  5. I also noticed that our esteemed host here is mentioned in a contributed paper:

    And God said, ‘Let there be Specified Complexity’:
    a critical appraisal of intelligent design
    Chris Doran
    Pepperdine University

    Prominent Intelligent Design (ID) proponent William Dembski argues that ID is a three-pronged research agenda. First, it is a potentially fecund scientific research program. Second, ID is a critique of philosophical naturalism. Third, he maintains that ID is a new way for Christians to conceptualize divine action. One of Dembski’s principal assertions is that ID as a scientific research program is under no obligation to identify the nature and/or identity of the designer behind ID. This is a task left to philosophers and theologians, not scientists. My contention, however, is that ID cannot launch its potential scientific research program without presupposing particular characteristics about the identity of the designer. In this paper, I make these implicit presuppositions about the designer explicit. Furthermore, I explore the theological problems of associating the designer behind ID with the God of Jesus Christ.

    This paper fits well with the conference’s major themes in that it participates in the debate about Intelligent Design from a new vantage point. Instead of discussing how ID science compares with evolutionary biology, I examine ID’s implicit presuppositions about its potential scientific program and compare them with ID’s own explicit statements about what it is actually trying to accomplish.

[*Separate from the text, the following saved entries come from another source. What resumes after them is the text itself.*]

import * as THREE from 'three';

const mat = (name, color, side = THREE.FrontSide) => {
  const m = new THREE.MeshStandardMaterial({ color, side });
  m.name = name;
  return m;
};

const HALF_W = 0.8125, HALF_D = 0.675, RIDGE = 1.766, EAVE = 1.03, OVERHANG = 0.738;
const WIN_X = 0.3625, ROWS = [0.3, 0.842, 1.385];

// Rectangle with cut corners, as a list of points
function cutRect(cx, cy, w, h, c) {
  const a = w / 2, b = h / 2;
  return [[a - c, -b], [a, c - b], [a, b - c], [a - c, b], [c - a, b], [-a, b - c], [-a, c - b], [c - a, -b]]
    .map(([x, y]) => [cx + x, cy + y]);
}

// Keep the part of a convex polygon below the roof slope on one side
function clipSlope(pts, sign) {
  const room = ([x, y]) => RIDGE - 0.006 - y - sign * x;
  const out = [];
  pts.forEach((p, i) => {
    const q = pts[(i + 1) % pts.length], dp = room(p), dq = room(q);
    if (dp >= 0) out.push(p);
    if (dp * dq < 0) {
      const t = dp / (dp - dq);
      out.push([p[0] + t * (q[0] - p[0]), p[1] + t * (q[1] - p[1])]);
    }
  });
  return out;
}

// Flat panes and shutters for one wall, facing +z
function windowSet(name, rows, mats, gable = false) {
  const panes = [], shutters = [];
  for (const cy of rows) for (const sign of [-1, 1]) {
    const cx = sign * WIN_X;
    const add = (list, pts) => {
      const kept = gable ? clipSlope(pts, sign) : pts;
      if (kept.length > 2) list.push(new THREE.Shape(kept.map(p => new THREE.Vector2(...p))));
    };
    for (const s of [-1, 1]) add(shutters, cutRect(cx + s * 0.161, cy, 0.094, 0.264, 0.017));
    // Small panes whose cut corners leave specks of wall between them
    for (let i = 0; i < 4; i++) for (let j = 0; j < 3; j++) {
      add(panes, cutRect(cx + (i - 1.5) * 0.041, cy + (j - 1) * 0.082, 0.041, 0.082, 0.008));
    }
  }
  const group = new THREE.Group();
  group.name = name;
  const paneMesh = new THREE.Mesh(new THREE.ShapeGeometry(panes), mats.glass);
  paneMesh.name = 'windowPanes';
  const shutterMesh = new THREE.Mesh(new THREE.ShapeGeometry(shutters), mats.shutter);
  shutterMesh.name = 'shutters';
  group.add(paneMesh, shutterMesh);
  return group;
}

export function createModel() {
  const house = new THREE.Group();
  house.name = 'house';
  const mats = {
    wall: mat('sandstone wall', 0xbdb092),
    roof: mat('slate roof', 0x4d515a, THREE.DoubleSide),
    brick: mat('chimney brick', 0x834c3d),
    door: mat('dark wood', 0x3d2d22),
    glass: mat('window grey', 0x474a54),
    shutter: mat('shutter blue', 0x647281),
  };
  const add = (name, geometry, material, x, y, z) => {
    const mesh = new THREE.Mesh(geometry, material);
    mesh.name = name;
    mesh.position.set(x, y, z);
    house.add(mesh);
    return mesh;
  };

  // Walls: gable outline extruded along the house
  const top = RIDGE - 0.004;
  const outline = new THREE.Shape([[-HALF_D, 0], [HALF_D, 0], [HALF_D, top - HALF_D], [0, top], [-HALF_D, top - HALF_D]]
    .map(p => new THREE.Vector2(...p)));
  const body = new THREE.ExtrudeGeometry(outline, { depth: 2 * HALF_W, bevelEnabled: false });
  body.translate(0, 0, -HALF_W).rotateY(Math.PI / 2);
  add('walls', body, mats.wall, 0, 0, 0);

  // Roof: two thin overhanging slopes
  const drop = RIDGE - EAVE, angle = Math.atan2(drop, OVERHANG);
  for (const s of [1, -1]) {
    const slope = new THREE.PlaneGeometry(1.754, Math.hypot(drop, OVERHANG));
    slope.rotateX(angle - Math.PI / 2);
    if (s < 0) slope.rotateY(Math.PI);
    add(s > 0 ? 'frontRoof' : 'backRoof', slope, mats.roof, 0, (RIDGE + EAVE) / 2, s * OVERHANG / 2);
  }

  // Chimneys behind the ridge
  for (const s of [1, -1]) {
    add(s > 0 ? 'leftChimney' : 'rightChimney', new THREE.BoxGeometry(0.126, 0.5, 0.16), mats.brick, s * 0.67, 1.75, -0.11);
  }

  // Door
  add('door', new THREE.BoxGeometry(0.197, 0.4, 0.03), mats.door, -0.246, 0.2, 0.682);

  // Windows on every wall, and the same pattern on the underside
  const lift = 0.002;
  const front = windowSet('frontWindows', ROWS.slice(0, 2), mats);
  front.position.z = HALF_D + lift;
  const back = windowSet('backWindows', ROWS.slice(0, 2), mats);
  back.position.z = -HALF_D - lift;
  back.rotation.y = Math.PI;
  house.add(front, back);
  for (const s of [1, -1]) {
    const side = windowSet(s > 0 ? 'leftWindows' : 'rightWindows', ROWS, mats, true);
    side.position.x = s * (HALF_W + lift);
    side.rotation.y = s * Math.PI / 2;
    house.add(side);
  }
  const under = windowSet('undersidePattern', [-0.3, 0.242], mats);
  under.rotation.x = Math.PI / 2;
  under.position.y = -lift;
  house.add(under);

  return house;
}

Moreover, this paper fits with this conference by analyzing the language Christians use to depict divine action, particularly as ID proponents employ “designer” when speaking of God.

    I wonder if the rabble rouser in question was asked to participate. And if not, why not.

  6. Paul, this looks to be a very interesting conference, with a lot of thought-provoking material. Best wishes in your presentation.

    I’d be interested to know whether any of the criticisms against ID stack up. For example, in Doran’s summary, it appears he is arguing that you must presuppose something about the designer. I’d be interested to know if he is just fleshing out the tired criticism or if he has some new and useful thoughts about the issue.

  7. Hi Eric,

    I’ll take notes on all the talks (assuming I make them all, which is my plan at this point) and report back here in July.

Leave a Reply